═════ Source data

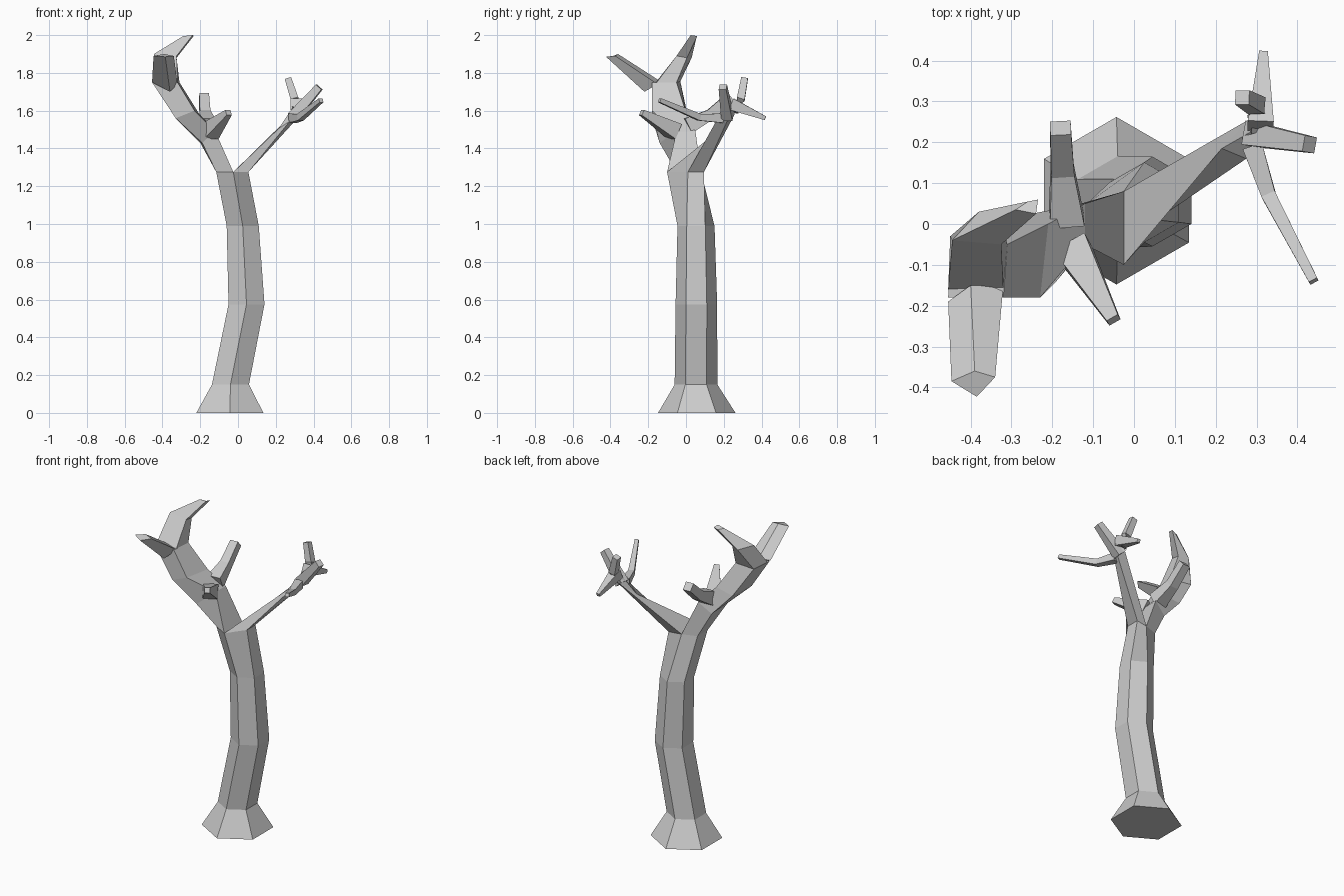
import bpy, bmesh, math
from mathutils import Vector

cube = bpy.data.objects.get("Cube")
if cube:
    bpy.data.objects.remove(cube, do_unlink=True)

bark = bpy.data.materials.new("grey_bark")
bark.use_nodes = True
GREY = (0.6, 0.6, 0.6, 1)
bark.diffuse_color = GREY
bark.node_tree.nodes["Principled BSDF"].inputs["Base Color"].default_value = GREY


def loft(name, rings):
    """Skin matching rings of points and cap both ends."""
    bm = bmesh.new()
    loops = [[bm.verts.new(p) for p in ring] for ring in rings]
    n = len(loops[0])
    for a, b in zip(loops, loops[1:]):
        for i in range(n):
            j = (i + 1) % n
            bm.faces.new((a[i], a[j], b[j], b[i]))
    bm.faces.new(loops[0])
    bm.faces.new(loops[-1])
    bmesh.ops.recalc_face_normals(bm, faces=bm.faces)
    mesh = bpy.data.meshes.new(name)
    bm.to_mesh(mesh)
    bm.free()
    mesh.materials.append(bark)
    obj = bpy.data.objects.new(name, mesh)
    bpy.context.collection.objects.link(obj)
    return obj


def twig(name, path, radii, sides=4):
    """Tapered tube whose rings follow the bend of the path."""
    pts = [Vector(p) for p in path]
    rings = []
    for i, p in enumerate(pts):
        along = (pts[min(i + 1, len(pts) - 1)] - pts[max(i - 1, 0)]).normalized()
        ref = Vector((0, 0, 1)) if abs(along.z) < 0.85 else Vector((0, 1, 0))
        u = along.cross(ref).normalized()
        v = u.cross(along)
        angles = [2 * math.pi * (k + 0.5) / sides for k in range(sides)]
        rings.append([p + radii[i] * (u * math.cos(a) + v * math.sin(a)) for a in angles])
    return loft(name, rings)


def hexagon(x, y, z, r):
    angles = [math.radians(60 * k - 90) for k in range(6)]
    return [(x + r * math.cos(a), y + r * math.sin(a), z) for a in angles]


# Fork ring, counter-clockwise from the front corner
FORK = 1.275
front, right_a, right_b = (-.025, -.1, FORK), (.055, .01, FORK), (.055, .095, FORK)
back, left_b, left_a = (-.025, .08, FORK), (-.115, .05, FORK), (-.115, -.05, FORK)

# Six-sided trunk with flared foot
trunk = [hexagon(-.043, .057, 0, .205), hexagon(-.04, .053, .15, .113),
         hexagon(.045, .055, .575, .11), hexagon(.025, .053, .99, .098),
         [front, right_a, right_b, back, left_b, left_a]]
loft("trunk", trunk)

# Heavy limb leaning towards the right
loft("thick_limb", [
    [front, back, left_b, left_a],
    [(-.12, -.05, 1.49), (-.12, .05, 1.49), (-.2, .03, 1.43), (-.19, -.14, 1.43)],
    [(-.23, -.18, 1.6), (-.21, 0, 1.59), (-.33, .01, 1.57), (-.33, -.18, 1.56)],
    [(-.32, -.18, 1.75), (-.31, -.05, 1.75), (-.45, -.03, 1.755), (-.455, -.18, 1.75)]])
loft("upper_fork", [
    [(-.32, -.155, 1.75), (-.31, -.05, 1.75), (-.45, -.03, 1.755), (-.455, -.16, 1.75)],
    [(-.325, -.05, 1.89), (-.325, .005, 1.88), (-.38, .03, 1.88), (-.445, -.04, 1.9)],
    [(-.24, .025, 2), (-.235, .06, 1.995), (-.26, .055, 1.985), (-.29, .035, 1.995)]])
loft("front_fork", [
    [(-.32, -.15, 1.74), (-.4, -.15, 1.765), (-.455, -.19, 1.75), (-.36, -.22, 1.7)],
    [(-.34, -.375, 1.89), (-.39, -.36, 1.9), (-.447, -.385, 1.89), (-.385, -.423, 1.885)]])
twig("front_stub", [(-.15, -.06, 1.49), (-.05, -.235, 1.59)], [.062, .022])
twig("back_stub", [(-.165, .01, 1.52), (-.175, .13, 1.58), (-.18, .235, 1.675)],
     [.06, .04, .036])

# Slim limb reaching to the left
loft("slim_limb", [
    [front, right_a, right_b, back],
    [(.215, .185, 1.505), (.275, .16, 1.545), (.315, .225, 1.56), (.28, .255, 1.575)],
    [(.285, .225, 1.61), (.3, .2, 1.59), (.33, .24, 1.61), (.3, .275, 1.65)]])

# Thin twigs at the end of the slim limb
TWIGS = {
    "back_twig": ([(.31, .24, 1.635), (.317, .42, 1.56)], [.045, .015]),
    "upright_twig": ([(.31, .25, 1.6), (.3, .29, 1.66), (.265, .31, 1.77)], [.04, .03, .025]),
    "side_twig": ([(.29, .22, 1.565), (.43, .195, 1.725)], [.042, .028]),
    "front_twig": ([(.29, .19, 1.56), (.33, .07, 1.565), (.44, -.14, 1.655)],
                   [.035, .025, .016]),
}
for name, (path, radii) in TWIGS.items():
    twig(name, path, radii)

══════════

* What the task requires
Wherever an image sits in the data, omit it; everything else must be copied exactly.

* Output of the exercise
import bpy, bmesh, math
from mathutils import Vector

cube = bpy.data.objects.get("Cube")
if cube:
    bpy.data.objects.remove(cube, do_unlink=True)

bark = bpy.data.materials.new("grey_bark")
bark.use_nodes = True
GREY = (0.6, 0.6, 0.6, 1)
bark.diffuse_color = GREY
bark.node_tree.nodes["Principled BSDF"].inputs["Base Color"].default_value = GREY


def loft(name, rings):
    """Skin matching rings of points and cap both ends."""
    bm = bmesh.new()
    loops = [[bm.verts.new(p) for p in ring] for ring in rings]
    n = len(loops[0])
    for a, b in zip(loops, loops[1:]):
        for i in range(n):
            j = (i + 1) % n
            bm.faces.new((a[i], a[j], b[j], b[i]))
    bm.faces.new(loops[0])
    bm.faces.new(loops[-1])
    bmesh.ops.recalc_face_normals(bm, faces=bm.faces)
    mesh = bpy.data.meshes.new(name)
    bm.to_mesh(mesh)
    bm.free()
    mesh.materials.append(bark)
    obj = bpy.data.objects.new(name, mesh)
    bpy.context.collection.objects.link(obj)
    return obj


def twig(name, path, radii, sides=4):
    """Tapered tube whose rings follow the bend of the path."""
    pts = [Vector(p) for p in path]
    rings = []
    for i, p in enumerate(pts):
        along = (pts[min(i + 1, len(pts) - 1)] - pts[max(i - 1, 0)]).normalized()
        ref = Vector((0, 0, 1)) if abs(along.z) < 0.85 else Vector((0, 1, 0))
        u = along.cross(ref).normalized()
        v = u.cross(along)
        angles = [2 * math.pi * (k + 0.5) / sides for k in range(sides)]
        rings.append([p + radii[i] * (u * math.cos(a) + v * math.sin(a)) for a in angles])
    return loft(name, rings)


def hexagon(x, y, z, r):
    angles = [math.radians(60 * k - 90) for k in range(6)]
    return [(x + r * math.cos(a), y + r * math.sin(a), z) for a in angles]


# Fork ring, counter-clockwise from the front corner
FORK = 1.275
front, right_a, right_b = (-.025, -.1, FORK), (.055, .01, FORK), (.055, .095, FORK)
back, left_b, left_a = (-.025, .08, FORK), (-.115, .05, FORK), (-.115, -.05, FORK)

# Six-sided trunk with flared foot
trunk = [hexagon(-.043, .057, 0, .205), hexagon(-.04, .053, .15, .113),
         hexagon(.045, .055, .575, .11), hexagon(.025, .053, .99, .098),
         [front, right_a, right_b, back, left_b, left_a]]
loft("trunk", trunk)

# Heavy limb leaning towards the right
loft("thick_limb", [
    [front, back, left_b, left_a],
    [(-.12, -.05, 1.49), (-.12, .05, 1.49), (-.2, .03, 1.43), (-.19, -.14, 1.43)],
    [(-.23, -.18, 1.6), (-.21, 0, 1.59), (-.33, .01, 1.57), (-.33, -.18, 1.56)],
    [(-.32, -.18, 1.75), (-.31, -.05, 1.75), (-.45, -.03, 1.755), (-.455, -.18, 1.75)]])
loft("upper_fork", [
    [(-.32, -.155, 1.75), (-.31, -.05, 1.75), (-.45, -.03, 1.755), (-.455, -.16, 1.75)],
    [(-.325, -.05, 1.89), (-.325, .005, 1.88), (-.38, .03, 1.88), (-.445, -.04, 1.9)],
    [(-.24, .025, 2), (-.235, .06, 1.995), (-.26, .055, 1.985), (-.29, .035, 1.995)]])
loft("front_fork", [
    [(-.32, -.15, 1.74), (-.4, -.15, 1.765), (-.455, -.19, 1.75), (-.36, -.22, 1.7)],
    [(-.34, -.375, 1.89), (-.39, -.36, 1.9), (-.447, -.385, 1.89), (-.385, -.423, 1.885)]])
twig("front_stub", [(-.15, -.06, 1.49), (-.05, -.235, 1.59)], [.062, .022])
twig("back_stub", [(-.165, .01, 1.52), (-.175, .13, 1.58), (-.18, .235, 1.675)],
     [.06, .04, .036])

# Slim limb reaching to the left
loft("slim_limb", [
    [front, right_a, right_b, back],
    [(.215, .185, 1.505), (.275, .16, 1.545), (.315, .225, 1.56), (.28, .255, 1.575)],
    [(.285, .225, 1.61), (.3, .2, 1.59), (.33, .24, 1.61), (.3, .275, 1.65)]])

# Thin twigs at the end of the slim limb
TWIGS = {
    "back_twig": ([(.31, .24, 1.635), (.317, .42, 1.56)], [.045, .015]),
    "upright_twig": ([(.31, .25, 1.6), (.3, .29, 1.66), (.265, .31, 1.77)], [.04, .03, .025]),
    "side_twig": ([(.29, .22, 1.565), (.43, .195, 1.725)], [.042, .028]),
    "front_twig": ([(.29, .19, 1.56), (.33, .07, 1.565), (.44, -.14, 1.655)],
                   [.035, .025, .016]),
}
for name, (path, radii) in TWIGS.items():
    twig(name, path, radii)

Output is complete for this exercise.